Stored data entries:
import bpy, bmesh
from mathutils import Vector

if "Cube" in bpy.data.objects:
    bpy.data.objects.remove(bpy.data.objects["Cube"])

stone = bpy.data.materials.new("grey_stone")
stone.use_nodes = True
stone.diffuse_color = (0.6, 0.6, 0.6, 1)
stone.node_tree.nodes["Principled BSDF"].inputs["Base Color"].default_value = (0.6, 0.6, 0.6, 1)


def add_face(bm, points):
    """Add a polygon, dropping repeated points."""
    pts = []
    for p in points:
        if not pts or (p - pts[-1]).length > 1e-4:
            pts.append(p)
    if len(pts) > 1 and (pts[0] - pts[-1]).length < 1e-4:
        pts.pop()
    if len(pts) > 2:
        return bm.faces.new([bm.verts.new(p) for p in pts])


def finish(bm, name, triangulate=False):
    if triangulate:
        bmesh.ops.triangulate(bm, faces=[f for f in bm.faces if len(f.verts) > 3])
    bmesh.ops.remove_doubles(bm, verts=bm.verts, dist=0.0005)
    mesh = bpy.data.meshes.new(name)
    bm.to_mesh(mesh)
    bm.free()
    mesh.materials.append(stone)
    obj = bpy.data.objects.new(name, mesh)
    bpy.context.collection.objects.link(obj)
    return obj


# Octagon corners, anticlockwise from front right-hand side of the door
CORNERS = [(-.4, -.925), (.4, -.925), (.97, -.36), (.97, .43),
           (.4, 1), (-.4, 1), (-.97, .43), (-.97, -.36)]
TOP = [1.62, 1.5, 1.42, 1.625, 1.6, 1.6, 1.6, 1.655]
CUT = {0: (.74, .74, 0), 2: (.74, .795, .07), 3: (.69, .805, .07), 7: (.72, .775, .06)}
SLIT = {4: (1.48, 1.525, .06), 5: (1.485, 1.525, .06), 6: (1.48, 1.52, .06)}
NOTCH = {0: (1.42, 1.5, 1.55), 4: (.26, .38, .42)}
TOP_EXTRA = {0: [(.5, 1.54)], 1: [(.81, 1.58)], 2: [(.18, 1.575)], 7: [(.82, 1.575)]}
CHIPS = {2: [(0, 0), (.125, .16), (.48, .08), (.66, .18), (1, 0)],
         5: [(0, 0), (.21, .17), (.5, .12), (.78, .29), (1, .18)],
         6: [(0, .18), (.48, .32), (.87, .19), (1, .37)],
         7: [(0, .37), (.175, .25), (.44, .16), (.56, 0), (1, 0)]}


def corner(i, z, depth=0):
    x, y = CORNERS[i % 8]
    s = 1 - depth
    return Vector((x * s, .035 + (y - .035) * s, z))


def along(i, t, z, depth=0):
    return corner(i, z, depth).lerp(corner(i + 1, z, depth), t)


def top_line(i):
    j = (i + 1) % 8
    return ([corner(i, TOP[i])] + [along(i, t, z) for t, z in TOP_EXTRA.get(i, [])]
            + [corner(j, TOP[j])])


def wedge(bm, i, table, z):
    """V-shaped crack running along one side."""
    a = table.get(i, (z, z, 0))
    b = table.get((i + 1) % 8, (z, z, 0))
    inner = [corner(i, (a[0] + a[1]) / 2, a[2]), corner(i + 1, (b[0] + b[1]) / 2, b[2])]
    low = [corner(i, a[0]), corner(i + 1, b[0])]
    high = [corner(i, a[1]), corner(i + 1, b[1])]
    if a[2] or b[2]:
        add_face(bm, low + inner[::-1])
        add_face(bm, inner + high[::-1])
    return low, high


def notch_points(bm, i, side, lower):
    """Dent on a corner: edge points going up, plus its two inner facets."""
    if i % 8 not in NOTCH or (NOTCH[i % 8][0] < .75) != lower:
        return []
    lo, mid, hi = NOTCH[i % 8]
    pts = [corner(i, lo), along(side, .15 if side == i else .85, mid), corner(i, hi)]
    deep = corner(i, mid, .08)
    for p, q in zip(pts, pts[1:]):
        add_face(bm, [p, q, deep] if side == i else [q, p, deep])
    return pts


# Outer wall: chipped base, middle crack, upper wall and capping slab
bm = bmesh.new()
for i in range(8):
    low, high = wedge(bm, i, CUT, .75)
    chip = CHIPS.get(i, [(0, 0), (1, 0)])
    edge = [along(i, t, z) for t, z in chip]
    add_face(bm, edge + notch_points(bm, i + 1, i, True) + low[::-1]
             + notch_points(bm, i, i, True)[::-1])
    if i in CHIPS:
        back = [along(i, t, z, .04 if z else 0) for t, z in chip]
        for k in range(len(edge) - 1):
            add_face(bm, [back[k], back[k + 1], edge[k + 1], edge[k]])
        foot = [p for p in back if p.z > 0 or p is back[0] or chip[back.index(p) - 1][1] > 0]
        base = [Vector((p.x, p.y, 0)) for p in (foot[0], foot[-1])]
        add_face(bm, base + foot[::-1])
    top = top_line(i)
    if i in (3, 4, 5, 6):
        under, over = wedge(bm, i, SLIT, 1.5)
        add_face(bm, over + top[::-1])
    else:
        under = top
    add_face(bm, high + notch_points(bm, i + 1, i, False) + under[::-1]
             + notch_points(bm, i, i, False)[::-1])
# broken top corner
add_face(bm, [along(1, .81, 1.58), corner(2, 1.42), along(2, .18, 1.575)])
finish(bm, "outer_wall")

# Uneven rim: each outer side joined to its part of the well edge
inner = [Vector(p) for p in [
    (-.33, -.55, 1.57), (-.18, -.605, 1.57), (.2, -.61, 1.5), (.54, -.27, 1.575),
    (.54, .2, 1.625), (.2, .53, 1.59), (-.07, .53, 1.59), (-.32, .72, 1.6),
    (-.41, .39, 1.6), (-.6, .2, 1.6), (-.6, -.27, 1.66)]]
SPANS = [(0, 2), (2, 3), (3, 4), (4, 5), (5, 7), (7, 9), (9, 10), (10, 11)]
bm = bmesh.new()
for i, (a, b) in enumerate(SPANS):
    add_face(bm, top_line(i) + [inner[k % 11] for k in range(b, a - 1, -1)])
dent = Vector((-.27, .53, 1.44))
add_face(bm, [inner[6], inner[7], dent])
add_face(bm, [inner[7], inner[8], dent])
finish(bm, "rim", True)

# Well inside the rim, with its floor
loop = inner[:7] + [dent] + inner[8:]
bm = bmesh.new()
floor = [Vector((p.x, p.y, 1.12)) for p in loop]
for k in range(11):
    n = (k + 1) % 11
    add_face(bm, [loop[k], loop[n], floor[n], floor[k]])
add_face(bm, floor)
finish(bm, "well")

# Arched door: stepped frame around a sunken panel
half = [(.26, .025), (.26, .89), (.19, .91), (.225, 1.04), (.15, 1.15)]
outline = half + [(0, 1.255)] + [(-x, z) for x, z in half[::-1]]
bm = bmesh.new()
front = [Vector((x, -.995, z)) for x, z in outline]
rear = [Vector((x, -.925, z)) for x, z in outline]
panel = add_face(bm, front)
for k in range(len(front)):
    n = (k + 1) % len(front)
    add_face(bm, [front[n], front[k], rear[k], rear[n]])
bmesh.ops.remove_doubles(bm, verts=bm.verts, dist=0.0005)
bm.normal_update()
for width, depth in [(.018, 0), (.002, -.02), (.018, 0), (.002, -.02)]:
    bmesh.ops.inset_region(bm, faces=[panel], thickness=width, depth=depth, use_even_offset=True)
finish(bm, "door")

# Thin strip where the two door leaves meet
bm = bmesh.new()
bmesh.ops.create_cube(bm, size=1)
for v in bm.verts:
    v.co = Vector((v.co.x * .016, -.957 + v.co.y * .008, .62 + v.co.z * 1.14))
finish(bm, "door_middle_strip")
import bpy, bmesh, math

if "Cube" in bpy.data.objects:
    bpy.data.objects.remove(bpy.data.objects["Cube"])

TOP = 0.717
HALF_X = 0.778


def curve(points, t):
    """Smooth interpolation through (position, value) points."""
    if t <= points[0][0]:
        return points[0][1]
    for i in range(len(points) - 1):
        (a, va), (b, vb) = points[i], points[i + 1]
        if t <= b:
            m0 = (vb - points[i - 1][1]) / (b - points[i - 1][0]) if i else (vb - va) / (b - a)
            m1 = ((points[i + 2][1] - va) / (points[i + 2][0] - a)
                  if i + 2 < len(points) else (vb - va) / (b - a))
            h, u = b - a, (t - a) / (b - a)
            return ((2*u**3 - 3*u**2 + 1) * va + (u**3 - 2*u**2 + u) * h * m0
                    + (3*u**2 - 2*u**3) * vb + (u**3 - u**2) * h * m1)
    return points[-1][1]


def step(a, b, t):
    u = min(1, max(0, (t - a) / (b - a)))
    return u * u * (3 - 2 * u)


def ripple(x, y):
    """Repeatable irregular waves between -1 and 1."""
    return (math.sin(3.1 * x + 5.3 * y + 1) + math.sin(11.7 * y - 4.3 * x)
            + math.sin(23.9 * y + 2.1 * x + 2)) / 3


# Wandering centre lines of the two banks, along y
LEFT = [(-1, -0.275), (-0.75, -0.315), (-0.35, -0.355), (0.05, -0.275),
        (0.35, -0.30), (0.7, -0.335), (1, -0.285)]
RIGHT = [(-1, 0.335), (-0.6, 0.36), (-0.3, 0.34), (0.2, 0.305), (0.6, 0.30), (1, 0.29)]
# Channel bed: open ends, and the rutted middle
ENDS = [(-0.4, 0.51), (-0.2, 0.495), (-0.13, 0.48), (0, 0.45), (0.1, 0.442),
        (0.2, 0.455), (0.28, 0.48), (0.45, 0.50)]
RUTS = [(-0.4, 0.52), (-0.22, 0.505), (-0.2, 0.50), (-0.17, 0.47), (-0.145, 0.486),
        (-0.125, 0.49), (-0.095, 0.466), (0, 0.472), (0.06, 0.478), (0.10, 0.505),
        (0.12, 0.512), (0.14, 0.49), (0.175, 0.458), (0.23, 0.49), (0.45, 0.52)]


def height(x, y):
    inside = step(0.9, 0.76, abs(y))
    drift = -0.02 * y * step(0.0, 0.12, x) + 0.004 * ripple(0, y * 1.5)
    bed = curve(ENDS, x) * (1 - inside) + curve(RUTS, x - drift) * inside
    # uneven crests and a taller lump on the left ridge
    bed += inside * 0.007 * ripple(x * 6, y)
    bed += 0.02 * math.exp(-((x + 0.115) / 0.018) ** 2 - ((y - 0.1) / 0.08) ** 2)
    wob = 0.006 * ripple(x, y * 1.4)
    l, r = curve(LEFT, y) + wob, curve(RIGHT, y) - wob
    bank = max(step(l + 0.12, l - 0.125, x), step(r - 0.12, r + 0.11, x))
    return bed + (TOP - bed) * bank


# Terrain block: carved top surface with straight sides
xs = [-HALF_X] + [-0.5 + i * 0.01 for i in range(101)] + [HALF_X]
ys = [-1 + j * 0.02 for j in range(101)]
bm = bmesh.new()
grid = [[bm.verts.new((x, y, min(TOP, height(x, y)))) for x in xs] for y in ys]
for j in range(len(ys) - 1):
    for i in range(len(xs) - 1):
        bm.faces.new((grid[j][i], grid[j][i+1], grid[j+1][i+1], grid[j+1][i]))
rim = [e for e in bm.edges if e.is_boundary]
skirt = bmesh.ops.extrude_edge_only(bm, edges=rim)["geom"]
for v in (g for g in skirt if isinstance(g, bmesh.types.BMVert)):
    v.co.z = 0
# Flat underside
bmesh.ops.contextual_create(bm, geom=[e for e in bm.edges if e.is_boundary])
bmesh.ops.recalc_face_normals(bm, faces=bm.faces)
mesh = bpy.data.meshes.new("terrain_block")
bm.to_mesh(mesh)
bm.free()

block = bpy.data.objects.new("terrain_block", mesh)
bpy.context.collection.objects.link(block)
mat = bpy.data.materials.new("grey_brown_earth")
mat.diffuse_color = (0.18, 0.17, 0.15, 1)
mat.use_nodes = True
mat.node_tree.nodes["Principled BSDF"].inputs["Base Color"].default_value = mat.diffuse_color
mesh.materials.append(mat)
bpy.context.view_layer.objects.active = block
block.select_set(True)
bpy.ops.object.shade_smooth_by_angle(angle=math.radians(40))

Problem to solve: The word to find is "along". Copy every line of the records that holds it.

Expected output:
def along(i, t, z, depth=0):
    return ([corner(i, TOP[i])] + [along(i, t, z) for t, z in TOP_EXTRA.get(i, [])]
    """V-shaped crack running along one side."""
    pts = [corner(i, lo), along(side, .15 if side == i else .85, mid), corner(i, hi)]
    edge = [along(i, t, z) for t, z in chip]
        back = [along(i, t, z, .04 if z else 0) for t, z in chip]
add_face(bm, [along(1, .81, 1.58), corner(2, 1.42), along(2, .18, 1.575)])
# Wandering centre lines of the two banks, along y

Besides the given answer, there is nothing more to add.